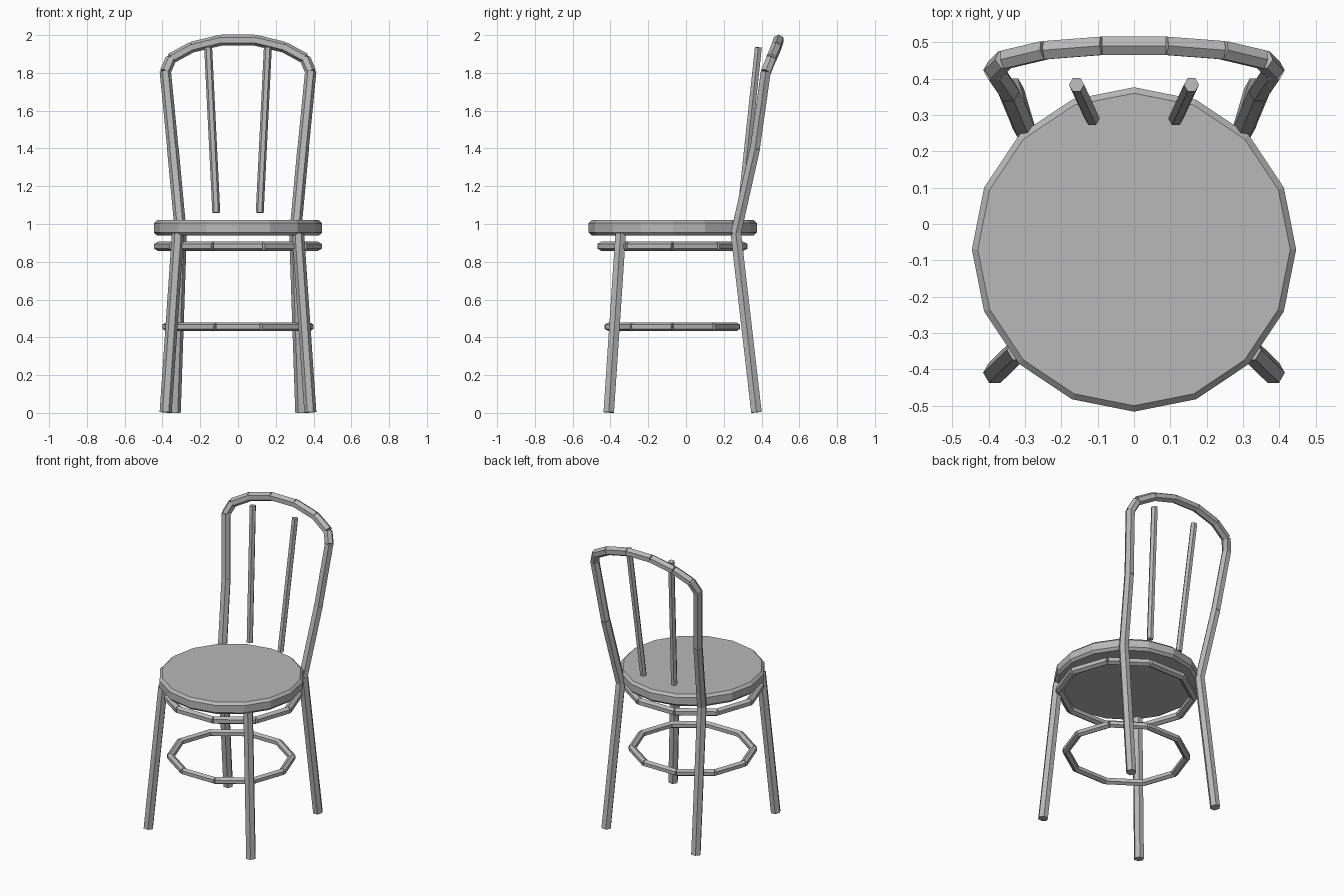
import bpy, bmesh, math
from mathutils import Vector, Matrix

if "Cube" in bpy.data.objects:
    bpy.data.objects.remove(bpy.data.objects["Cube"])

grey = bpy.data.materials.new("plain grey")
grey.diffuse_color = (0.48, 0.48, 0.48, 1.0)
grey.use_nodes = True
grey.node_tree.nodes["Principled BSDF"].inputs["Base Color"].default_value = grey.diffuse_color


def finish(name, bm):
    bmesh.ops.recalc_face_normals(bm, faces=bm.faces[:])
    mesh = bpy.data.meshes.new(name)
    bm.to_mesh(mesh)
    bm.free()
    mesh.materials.append(grey)
    obj = bpy.data.objects.new(name, mesh)
    bpy.context.collection.objects.link(obj)
    return obj


def add_rod(bm, a, b, r, ref):
    """Six-sided rod from a to b with one corner turned towards ref."""
    a, b = Vector(a), Vector(b)
    z = (b - a).normalized()
    x = (ref - z * ref.dot(z)).normalized()
    y = z.cross(x)
    rot = Matrix((x, y, z)).transposed().to_4x4()
    bmesh.ops.create_cone(bm, cap_ends=True, segments=6, radius1=r, radius2=r,
                          depth=(b - a).length,
                          matrix=Matrix.Translation((a + b) / 2) @ rot)


def rods(name, points, radii):
    bm = bmesh.new()
    for a, b, r in zip(points, points[1:], radii):
        add_rod(bm, a, b, r, Vector((0, 1, 0)))
    return finish(name, bm)


def ring(name, rx, ry, z, r):
    bm = bmesh.new()
    pts = [Vector((rx * math.cos(i * math.tau / 10),
                   -0.072 + ry * math.sin(i * math.tau / 10), z)) for i in range(10)]
    for i in range(10):
        a, b = pts[i], pts[(i + 1) % 10]
        add_rod(bm, a, b, r, (b - a).cross(Vector((0, 0, 1))))
    return finish(name, bm)


# Seat: sixteen-sided disc with a chamfered rim
bm = bmesh.new()
bmesh.ops.create_cone(bm, cap_ends=True, segments=16, radius1=0.446, radius2=0.446,
                      depth=0.08, matrix=Matrix.Translation((0, -0.07, 0.98)))
rim = [e for e in bm.edges if abs(e.verts[0].co.z - e.verts[1].co.z) < 0.001]
bmesh.ops.bevel(bm, geom=rim, offset=0.016, segments=1, affect='EDGES')
finish("seat", bm)

# Stretcher rings under the seat
ring("upper_ring", 0.423, 0.395, 0.882, 0.025)
ring("lower_ring", 0.381, 0.356, 0.456, 0.023)

for s, side in ((-1, "left"), (1, "right")):
    # Front leg
    rods("front_leg_" + side,
         [(s * 0.383, -0.409, 0.003), (s * 0.318, -0.346, 0.95)], [0.032])
    # Back leg continuing into the backrest upright
    rods("back_leg_" + side,
         [(s * 0.335, 0.373, 0.003), (s * 0.303, 0.264, 0.95),
          (s * 0.345, 0.365, 1.4), (s * 0.385, 0.423, 1.81)], [0.032, 0.031, 0.03])
    # Backrest spindle
    rods("spindle_" + side,
         [(s * 0.115, 0.29, 1.06), (s * 0.158, 0.383, 1.935)], [0.021])

# Curved top of the backrest
half = [(0.385, 0.423, 1.805), (0.355, 0.452, 1.876), (0.245, 0.478, 1.936), (0.088, 0.49, 1.974)]
path = [(-x, y, z) for x, y, z in half] + half[::-1]
rods("back_hoop", path, [0.029] * 7)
──────────────────────────────
## Work request
Of the entries listed above, reproduce only the lines starting at the line containing "x = (ref - z * ref.dot(z)).normalized()" and ending at the line containing "pts = [Vector((rx". Include both, exactly as they stand.

## Task solution
    x = (ref - z * ref.dot(z)).normalized()
    y = z.cross(x)
    rot = Matrix((x, y, z)).transposed().to_4x4()
    bmesh.ops.create_cone(bm, cap_ends=True, segments=6, radius1=r, radius2=r,
                          depth=(b - a).length,
                          matrix=Matrix.Translation((a + b) / 2) @ rot)


def rods(name, points, radii):
    bm = bmesh.new()
    for a, b, r in zip(points, points[1:], radii):
        add_rod(bm, a, b, r, Vector((0, 1, 0)))
    return finish(name, bm)


def ring(name, rx, ry, z, r):
    bm = bmesh.new()
    pts = [Vector((rx * math.cos(i * math.tau / 10),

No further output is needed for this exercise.